I want to flesh this topic out a bit because it has a simple answer but a lot of layers.
Misconceptions about Ownership.
In the state of Texas, there is practically no legal distinction between your Estate and a Private Practice Operating as a Sole Proprietorship. This means that the private practice is not the entity that owns the office furniture; computer, business-related debts, outstanding-client balances; business bank accounts etc. In the end, the individual is the owner.
Scope of the Executor's Responsibilities.
Normally, a deceased person's estate will appoint an Executor (if you have a will) or a court appointed Administrator (if you do not have a will) to close out the estate. These tasks include, but not limited to, (1) assessing the value of the estate; (2) inventory all the person's property; (3) contact and settle matters of debt; and (4) distribute any remaining property to heirs (or) intended recipients. In the situation of a Sole Proprietorship however, that Executor is tasked with the additional responsibility of accounting for the business as well. In other words, the same person that will handle who "inherits the personal bank accounts" is the same person that will have to handle who "inherits the business bank accounts."
The level of forethought to whom you appoint to handle your personal affairs may have a direct effect on how the business is successfully dissolved. Inversely, a lack of personal estate planning may result in a court-appointed Administrator that may (or may not) understand the intricacies of a private mental health practice.
Business Accounts are Still Personal Accounts.
The business account of a sole proprietor is treated like a personal account. This means that if there is 100$ in the personal banking account (and) 200$ in the business banking accounts; the estate will consider $300 worth of assets that will be distributed to heirs (or as directed in a personal will).
However, because it is treated like a personal account; this may provide opportunities to designate beneficiaries on the business account. This option could be beneficial to those who would not want their business accounts being distributed to unknown heirs or unwanted recipients. A qualified estate planning attorney can help you explore the impact of your business account on your estate, appointing a beneficiary to maximize your intentions, and the potential effects of community property laws on married practioners.
Pumping the Breaks on that Office Furniture.
Bad news, a sole proprietor wont be promising that great vintage oak desk to their colleague when they die. The Executor/Administrator of the estate will have to assess the value of the office furniture, decor, equipment. If there is still money owed on anything, the Executor will have to pay off that remaining debt (or) negotiate other terms.
Remember that there is no legal distinction between someone's estate and their sole proprietorship; so consequently, the Executor could potentially liquidate some (if not all) of the office property to honor both personal (and) business debts.
If they really want that colleague to get that vintage oak desk; then they should bequeath it to them in their personal will. Otherwise, there's a good chance that a family member or other heir will be the recipient of it.

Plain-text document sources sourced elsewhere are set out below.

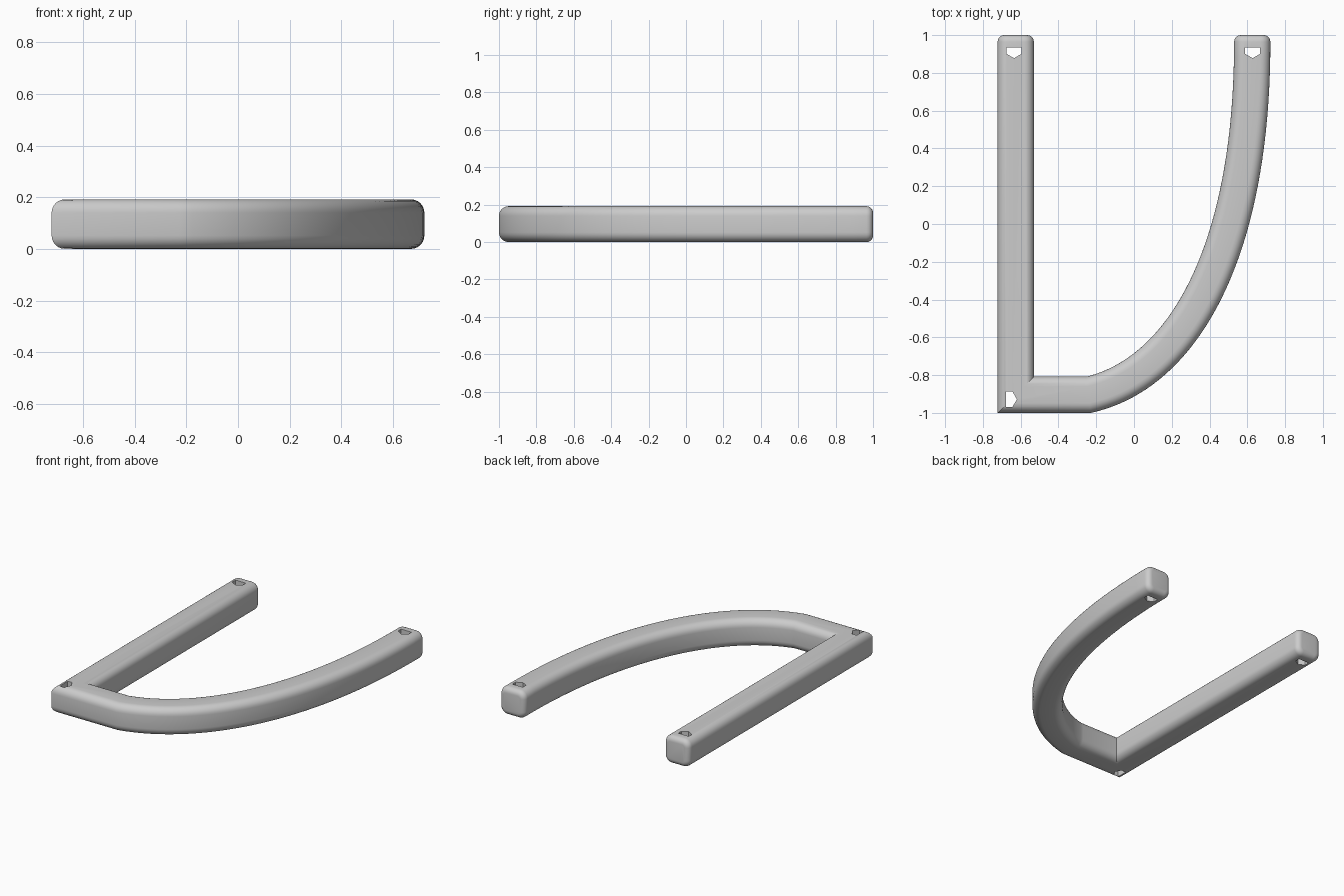
import bpy, bmesh, math
from mathutils import Vector

if "Cube" in bpy.data.objects:
    bpy.data.objects.remove(bpy.data.objects["Cube"])

HALF = 0.096      # half thickness of the bar
FILLET = 0.052    # rounding along the bar
END_R = 0.035     # rounding of the two free ends

grey = bpy.data.materials.new("plain grey")
grey.diffuse_color = (0.6, 0.6, 0.6, 1)
grey.use_nodes = True
grey.node_tree.nodes["Principled BSDF"].inputs["Base Color"].default_value = grey.diffuse_color


def section(inset):
    """Rounded square, shrunk evenly by inset."""
    h, r = HALF - inset, FILLET - inset
    pts = []
    for quarter in range(4):
        for i in range(7):
            a = math.radians(90 * quarter + 15 * i)
            cx = (h - r) * (1 if quarter in (0, 3) else -1)
            cy = (h - r) * (1 if quarter in (0, 1) else -1)
            pts.append((cx + r * math.cos(a), cy + r * math.sin(a)))
    return pts


def bezier(p0, p1, p2, p3, n):
    return [p0 * (1 - t)**3 + p1 * 3 * t * (1 - t)**2 + p2 * 3 * t * t * (1 - t) + p3 * t**3
            for t in (i / n for i in range(n + 1))]


# Centre line: straight upright, square corner, short foot, long curve
X = 0.722 - HALF
Y = -1 + HALF
end = 1 - END_R
path = [Vector((-X, end)), Vector((-X, Y))]
path += bezier(Vector((-0.24, Y)), Vector((0.26, -0.79)),
               Vector((X, -0.15)), Vector((X, end)), 40)

# Each ring: centre, mitred sideways direction, section inset
rings = []
for i, p in enumerate(path):
    before = (p - path[i - 1]).normalized() if i else Vector((0, -1))
    after = (path[i + 1] - p).normalized() if i < len(path) - 1 else Vector((0, 1))
    n1 = Vector((before.y, -before.x))
    n2 = Vector((after.y, -after.x))
    side = (n1 + n2).normalized()
    rings.append((p, side / side.dot(n1), 0))

# Rounded free ends
for k in range(1, 6):
    a = math.radians(18 * k)
    step = Vector((0, END_R * math.sin(a)))
    inset = END_R * (1 - math.cos(a))
    rings.insert(0, (path[0] + step, Vector((-1, 0)), inset))
    rings.append((path[-1] + step, Vector((1, 0)), inset))

# Sweep the section along the rings
bm = bmesh.new()
loops = []
for p, side, inset in rings:
    loops.append([bm.verts.new((p.x + side.x * u, p.y + side.y * u, HALF + v))
                  for u, v in section(inset)])
for a, b in zip(loops, loops[1:]):
    for j in range(len(a)):
        k = (j + 1) % len(a)
        bm.faces.new((a[j], a[k], b[k], b[j]))
bm.faces.new(loops[0])
bm.faces.new(loops[-1])
bmesh.ops.recalc_face_normals(bm, faces=bm.faces)
mesh = bpy.data.meshes.new("bent_bar")
bm.to_mesh(mesh)
bm.free()
mesh.materials.append(grey)
bar = bpy.data.objects.new("bent_bar", mesh)
bpy.context.collection.objects.link(bar)


def hole_cutter(name, x, y, turn):
    """Five-sided prism; (x, y) is the middle of its flat side."""
    outline = [(-0.04, 0), (-0.04, -0.034), (0, -0.057), (0.04, -0.034), (0.04, 0)]
    c, s = math.cos(turn), math.sin(turn)
    b = bmesh.new()
    face = b.faces.new([b.verts.new((x + u * c - v * s, y + u * s + v * c, -0.1))
                        for u, v in outline])
    top = bmesh.ops.extrude_face_region(b, geom=[face])["geom"]
    bmesh.ops.translate(b, vec=(0, 0, 0.4),
                        verts=[g for g in top if isinstance(g, bmesh.types.BMVert)])
    bmesh.ops.recalc_face_normals(b, faces=b.faces)
    m = bpy.data.meshes.new(name)
    b.to_mesh(m)
    b.free()
    m.materials.append(grey)
    ob = bpy.data.objects.new(name, m)
    ob.hide_render = True
    bpy.context.collection.objects.link(ob)
    return ob


# Through holes at both free ends and at the corner
bpy.context.view_layer.objects.active = bar
bar.select_set(True)
for name, x, y, turn in (("left_hole", -0.635, 0.935, 0),
                         ("right_hole", 0.628, 0.935, 0),
                         ("corner_hole", -0.677, -0.928, math.pi / 2)):
    cutter = hole_cutter(name, x, y, turn)
    mod = bar.modifiers.new(name, 'BOOLEAN')
    mod.operation = 'DIFFERENCE'
    mod.solver = 'EXACT'
    mod.object = cutter
    bpy.ops.object.modifier_apply(modifier=mod.name)
    bpy.data.objects.remove(cutter)

bpy.ops.object.shade_smooth_by_angle(angle=math.radians(30))
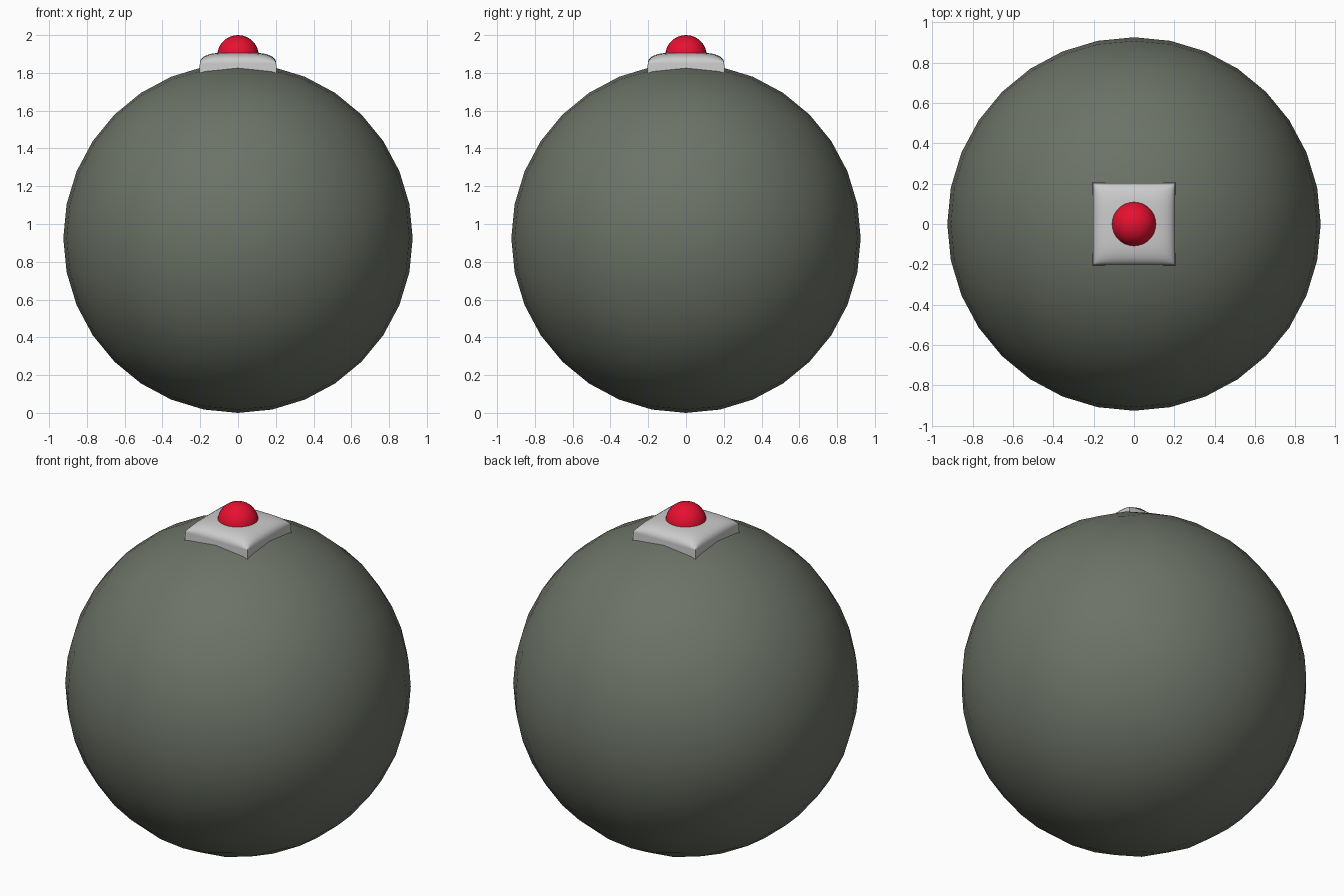
import bpy, bmesh, math

if "Cube" in bpy.data.objects:
    bpy.data.objects.remove(bpy.data.objects["Cube"])


def material(name, rgb):
    m = bpy.data.materials.new(name)
    m.diffuse_color = (*rgb, 1)
    m.use_nodes = True
    m.node_tree.nodes["Principled BSDF"].inputs["Base Color"].default_value = m.diffuse_color
    return m


def cube_grid(name, cuts, shape, mat=None, angle=40):
    """Subdivided cube (-1..1) whose vertices are moved by shape(co)."""
    bm = bmesh.new()
    bmesh.ops.create_cube(bm, size=2)
    bmesh.ops.subdivide_edges(bm, edges=bm.edges[:], cuts=cuts, use_grid_fill=True)
    for v in bm.verts:
        v.co = shape(v.co.copy())
    bmesh.ops.recalc_face_normals(bm, faces=bm.faces[:])
    me = bpy.data.meshes.new(name)
    bm.to_mesh(me)
    bm.free()
    ob = bpy.data.objects.new(name, me)
    bpy.context.collection.objects.link(ob)
    if mat:
        me.materials.append(mat)
    bpy.ops.object.select_all(action='DESELECT')
    ob.select_set(True)
    bpy.context.view_layer.objects.active = ob
    bpy.ops.object.shade_smooth_by_angle(angle=math.radians(angle))
    return ob


def ball(radius, z):
    """Evenly spaced cube-to-sphere mapping."""
    def shape(co):
        for i in range(3):
            co[i] = math.tan(co[i] * math.pi / 4)
        co = co.normalized() * radius
        co.z += z
        return co
    return shape


def pillow(co):
    """Square pad with a softly domed top; its base sits inside the ball."""
    # bunch the grid toward the rim so the rounding stays smooth
    u, v = (math.sin(c * math.pi / 2) for c in (co.x, co.y))
    dome = math.sqrt(max(0, (1 - u ** 4) * (1 - v ** 4)))
    t = (co.z + 1) / 2
    top = 1.855 + 0.053 * dome
    side = 0.207 - 0.005 * t
    co.x, co.y = u * side, v * side
    co.z = 1.76 + (top - 1.76) * t
    return co


# Large round body
cube_grid("body", 7, ball(0.925, 0.925), material("dark_olive", (0.15, 0.17, 0.135)))

# Square mounting pad on top
cube_grid("button_pad", 15, pillow, angle=50)

# Red push button
cube_grid("button", 7, ball(0.11, 1.89), material("red", (0.8, 0.005, 0.03)))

Office Leases and Debts.
In the state of Texas, an obligation to pay on a lease (and many other forms of debt) are not automatically forgiven after the death of the tenant. The Executor/Administrator of the estate would be tasked with notifying the landlord to (1) arrange pick-up of any property inside the office; and (2) settle matters of the lease.
A failure to settle leases and other debt reaches into the person's private estate and could result in (a) debtors liens; (b) forfeiture of property; and/or (c) legal claims against the rest of the person's private estate.
A Quick Word about Clients.
As I discussed in What is a Professional Will; your clients are typically notified by the Executor of your Professional Will (OR) by someone you informally designate to undergo that task. This task does not fall under the direction of your private estate. However, there are still practical limitations to whom you can (and should) appoint to facilitate client-related tasks. We took a deeper dive on this topic in Executor of your Professional Will-Choosing the Right Person.
As a sole proprietor, there is an enormous responsibility to plan on both the private and professional sides of your estate. Unlike other business entities, a lack of knowledge and prudent planning can effect the liability of your estate; and consequently, the extent of your heirs inheritance.
Still, if you are a mental health professional in Texas and have more questions about sole proprietorship and its foreseeable impact on your estate, feel free to give me a call or visit me at The Law Office of John Garland to set up a free consult to talk through your specific situation.
I'm happy to help in anyway that I can.
The information above is not legal advice. You should always consult with a qualified attorney in your State before drafting legal documents and (or) making any legal decisions. I have supplied this information ONLY as an educational and conversational guide.